WHAT THE TASK REQUIRES
Locate the line that contains "const L = knife.length;". Print it and every subsequent line through the final line of the records, exactly and only those.

INFORMATION GIVEN
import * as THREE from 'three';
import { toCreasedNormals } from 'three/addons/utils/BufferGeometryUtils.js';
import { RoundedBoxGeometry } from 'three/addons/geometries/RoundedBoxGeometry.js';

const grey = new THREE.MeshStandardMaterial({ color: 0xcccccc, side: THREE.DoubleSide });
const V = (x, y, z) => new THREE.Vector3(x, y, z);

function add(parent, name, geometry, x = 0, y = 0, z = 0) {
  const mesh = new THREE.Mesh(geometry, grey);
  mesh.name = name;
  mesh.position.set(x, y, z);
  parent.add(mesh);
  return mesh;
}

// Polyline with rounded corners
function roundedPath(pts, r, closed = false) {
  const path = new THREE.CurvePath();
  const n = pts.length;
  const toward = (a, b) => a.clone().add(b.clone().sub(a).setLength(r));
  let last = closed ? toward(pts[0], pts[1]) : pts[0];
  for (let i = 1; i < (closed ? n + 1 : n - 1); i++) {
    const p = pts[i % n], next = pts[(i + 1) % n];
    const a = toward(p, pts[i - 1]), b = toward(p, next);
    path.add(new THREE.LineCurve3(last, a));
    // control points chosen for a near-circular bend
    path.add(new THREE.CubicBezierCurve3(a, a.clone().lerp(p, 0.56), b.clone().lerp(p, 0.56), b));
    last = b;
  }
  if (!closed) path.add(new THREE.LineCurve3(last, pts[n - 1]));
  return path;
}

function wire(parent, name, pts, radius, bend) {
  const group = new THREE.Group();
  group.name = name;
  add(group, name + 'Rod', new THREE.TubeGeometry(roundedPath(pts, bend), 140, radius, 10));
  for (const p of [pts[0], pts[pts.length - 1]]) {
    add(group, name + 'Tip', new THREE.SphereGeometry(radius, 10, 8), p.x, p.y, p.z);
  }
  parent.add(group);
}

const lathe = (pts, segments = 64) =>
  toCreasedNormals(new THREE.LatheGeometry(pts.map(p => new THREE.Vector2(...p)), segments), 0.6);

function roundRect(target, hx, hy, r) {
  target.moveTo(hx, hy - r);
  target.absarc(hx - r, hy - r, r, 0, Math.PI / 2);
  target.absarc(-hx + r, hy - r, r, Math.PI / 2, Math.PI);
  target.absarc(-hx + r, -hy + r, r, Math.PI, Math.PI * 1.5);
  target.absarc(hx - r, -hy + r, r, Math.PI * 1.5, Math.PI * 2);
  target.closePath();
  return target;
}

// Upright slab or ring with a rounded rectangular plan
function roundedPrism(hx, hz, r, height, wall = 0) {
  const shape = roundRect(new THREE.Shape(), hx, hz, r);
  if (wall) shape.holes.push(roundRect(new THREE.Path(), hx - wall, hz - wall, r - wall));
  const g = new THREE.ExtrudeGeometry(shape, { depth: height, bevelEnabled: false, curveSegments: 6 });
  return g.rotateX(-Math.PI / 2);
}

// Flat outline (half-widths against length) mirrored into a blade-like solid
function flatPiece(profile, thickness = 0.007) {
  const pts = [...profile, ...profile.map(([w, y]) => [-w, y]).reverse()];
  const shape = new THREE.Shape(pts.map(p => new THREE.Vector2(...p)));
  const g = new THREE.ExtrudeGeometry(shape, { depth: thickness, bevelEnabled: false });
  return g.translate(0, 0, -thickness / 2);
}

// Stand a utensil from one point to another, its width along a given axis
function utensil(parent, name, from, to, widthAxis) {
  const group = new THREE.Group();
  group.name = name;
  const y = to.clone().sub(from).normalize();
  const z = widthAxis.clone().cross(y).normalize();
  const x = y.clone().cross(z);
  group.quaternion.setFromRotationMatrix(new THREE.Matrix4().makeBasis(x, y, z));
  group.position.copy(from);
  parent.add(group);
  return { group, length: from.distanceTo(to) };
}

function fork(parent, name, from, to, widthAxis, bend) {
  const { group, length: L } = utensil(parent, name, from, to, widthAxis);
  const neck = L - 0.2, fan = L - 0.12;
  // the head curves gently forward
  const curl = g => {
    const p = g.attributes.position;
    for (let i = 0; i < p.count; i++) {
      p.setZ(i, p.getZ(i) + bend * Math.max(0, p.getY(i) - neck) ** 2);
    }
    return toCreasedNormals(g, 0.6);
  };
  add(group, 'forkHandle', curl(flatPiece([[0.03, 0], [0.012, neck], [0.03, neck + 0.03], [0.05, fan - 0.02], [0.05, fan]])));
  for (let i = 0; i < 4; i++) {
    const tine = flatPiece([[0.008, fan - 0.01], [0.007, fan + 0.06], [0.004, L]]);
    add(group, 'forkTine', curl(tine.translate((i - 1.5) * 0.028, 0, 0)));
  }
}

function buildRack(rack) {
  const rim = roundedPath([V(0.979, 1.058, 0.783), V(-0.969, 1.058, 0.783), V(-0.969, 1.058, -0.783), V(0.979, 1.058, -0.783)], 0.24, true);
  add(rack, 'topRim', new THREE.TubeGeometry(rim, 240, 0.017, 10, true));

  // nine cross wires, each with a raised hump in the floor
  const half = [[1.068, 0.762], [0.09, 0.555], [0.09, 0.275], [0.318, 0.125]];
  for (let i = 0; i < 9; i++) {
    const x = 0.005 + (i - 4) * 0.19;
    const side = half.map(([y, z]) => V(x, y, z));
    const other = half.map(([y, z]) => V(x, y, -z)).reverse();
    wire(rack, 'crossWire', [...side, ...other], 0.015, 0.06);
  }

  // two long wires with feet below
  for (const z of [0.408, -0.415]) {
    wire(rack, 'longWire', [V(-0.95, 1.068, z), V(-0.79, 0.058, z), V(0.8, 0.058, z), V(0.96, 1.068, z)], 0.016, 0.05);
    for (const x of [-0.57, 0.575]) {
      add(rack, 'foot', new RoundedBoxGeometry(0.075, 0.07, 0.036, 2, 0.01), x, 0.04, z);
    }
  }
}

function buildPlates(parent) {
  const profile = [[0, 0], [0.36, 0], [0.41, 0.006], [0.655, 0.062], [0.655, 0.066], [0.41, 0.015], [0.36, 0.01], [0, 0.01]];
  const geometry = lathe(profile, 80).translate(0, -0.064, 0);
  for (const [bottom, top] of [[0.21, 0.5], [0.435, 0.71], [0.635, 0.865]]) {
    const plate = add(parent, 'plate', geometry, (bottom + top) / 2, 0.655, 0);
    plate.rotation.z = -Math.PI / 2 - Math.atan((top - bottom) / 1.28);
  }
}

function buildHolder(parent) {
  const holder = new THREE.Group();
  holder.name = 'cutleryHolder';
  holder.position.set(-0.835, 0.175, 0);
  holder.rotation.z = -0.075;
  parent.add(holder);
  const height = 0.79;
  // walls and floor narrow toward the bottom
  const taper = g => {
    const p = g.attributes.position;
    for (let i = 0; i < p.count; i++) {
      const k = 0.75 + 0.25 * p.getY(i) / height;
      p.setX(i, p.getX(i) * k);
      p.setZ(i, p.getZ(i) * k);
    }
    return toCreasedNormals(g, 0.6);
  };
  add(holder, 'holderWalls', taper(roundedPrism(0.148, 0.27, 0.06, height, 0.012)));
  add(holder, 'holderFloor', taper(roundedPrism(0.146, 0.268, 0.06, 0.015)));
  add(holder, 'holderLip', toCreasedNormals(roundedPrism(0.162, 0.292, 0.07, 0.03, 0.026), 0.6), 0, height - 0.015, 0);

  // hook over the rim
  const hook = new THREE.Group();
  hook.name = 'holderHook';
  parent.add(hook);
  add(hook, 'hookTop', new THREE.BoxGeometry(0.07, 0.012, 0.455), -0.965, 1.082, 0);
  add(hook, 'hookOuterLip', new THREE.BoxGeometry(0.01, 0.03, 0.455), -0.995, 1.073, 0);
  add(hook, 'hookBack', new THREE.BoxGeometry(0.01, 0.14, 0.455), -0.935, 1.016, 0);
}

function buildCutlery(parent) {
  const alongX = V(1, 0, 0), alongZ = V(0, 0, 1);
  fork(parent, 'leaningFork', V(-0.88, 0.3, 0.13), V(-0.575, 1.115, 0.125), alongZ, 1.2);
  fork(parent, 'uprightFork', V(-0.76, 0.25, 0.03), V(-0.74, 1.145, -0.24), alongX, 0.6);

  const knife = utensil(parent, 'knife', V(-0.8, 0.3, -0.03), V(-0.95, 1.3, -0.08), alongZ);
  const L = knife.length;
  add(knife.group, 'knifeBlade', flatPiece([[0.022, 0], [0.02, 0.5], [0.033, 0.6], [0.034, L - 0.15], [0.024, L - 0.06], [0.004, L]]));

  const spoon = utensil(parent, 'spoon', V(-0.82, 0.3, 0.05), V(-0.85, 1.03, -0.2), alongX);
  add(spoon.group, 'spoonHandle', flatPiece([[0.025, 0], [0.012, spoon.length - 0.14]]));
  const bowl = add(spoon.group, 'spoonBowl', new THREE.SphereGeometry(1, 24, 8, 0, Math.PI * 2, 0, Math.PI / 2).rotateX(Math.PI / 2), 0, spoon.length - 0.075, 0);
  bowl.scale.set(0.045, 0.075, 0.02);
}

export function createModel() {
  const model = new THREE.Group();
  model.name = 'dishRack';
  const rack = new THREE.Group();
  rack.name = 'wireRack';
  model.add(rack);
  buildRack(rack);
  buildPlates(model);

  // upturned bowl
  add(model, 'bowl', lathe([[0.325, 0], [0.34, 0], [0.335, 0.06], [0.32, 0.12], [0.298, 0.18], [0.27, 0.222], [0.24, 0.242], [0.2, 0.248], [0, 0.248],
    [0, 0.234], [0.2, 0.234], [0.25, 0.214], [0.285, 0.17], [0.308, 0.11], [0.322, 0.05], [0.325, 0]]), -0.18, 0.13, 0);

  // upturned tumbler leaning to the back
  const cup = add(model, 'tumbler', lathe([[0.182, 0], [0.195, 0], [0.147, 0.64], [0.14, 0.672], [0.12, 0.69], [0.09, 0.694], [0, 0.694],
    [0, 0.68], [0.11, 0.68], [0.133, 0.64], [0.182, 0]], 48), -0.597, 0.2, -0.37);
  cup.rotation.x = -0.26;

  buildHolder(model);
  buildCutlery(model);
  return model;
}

OUTPUT BELOW
  const L = knife.length;
  add(knife.group, 'knifeBlade', flatPiece([[0.022, 0], [0.02, 0.5], [0.033, 0.6], [0.034, L - 0.15], [0.024, L - 0.06], [0.004, L]]));

  const spoon = utensil(parent, 'spoon', V(-0.82, 0.3, 0.05), V(-0.85, 1.03, -0.2), alongX);
  add(spoon.group, 'spoonHandle', flatPiece([[0.025, 0], [0.012, spoon.length - 0.14]]));
  const bowl = add(spoon.group, 'spoonBowl', new THREE.SphereGeometry(1, 24, 8, 0, Math.PI * 2, 0, Math.PI / 2).rotateX(Math.PI / 2), 0, spoon.length - 0.075, 0);
  bowl.scale.set(0.045, 0.075, 0.02);
}

export function createModel() {
  const model = new THREE.Group();
  model.name = 'dishRack';
  const rack = new THREE.Group();
  rack.name = 'wireRack';
  model.add(rack);
  buildRack(rack);
  buildPlates(model);

  // upturned bowl
  add(model, 'bowl', lathe([[0.325, 0], [0.34, 0], [0.335, 0.06], [0.32, 0.12], [0.298, 0.18], [0.27, 0.222], [0.24, 0.242], [0.2, 0.248], [0, 0.248],
    [0, 0.234], [0.2, 0.234], [0.25, 0.214], [0.285, 0.17], [0.308, 0.11], [0.322, 0.05], [0.325, 0]]), -0.18, 0.13, 0);

  // upturned tumbler leaning to the back
  const cup = add(model, 'tumbler', lathe([[0.182, 0], [0.195, 0], [0.147, 0.64], [0.14, 0.672], [0.12, 0.69], [0.09, 0.694], [0, 0.694],
    [0, 0.68], [0.11, 0.68], [0.133, 0.64], [0.182, 0]], 48), -0.597, 0.2, -0.37);
  cup.rotation.x = -0.26;

  buildHolder(model);
  buildCutlery(model);
  return model;
}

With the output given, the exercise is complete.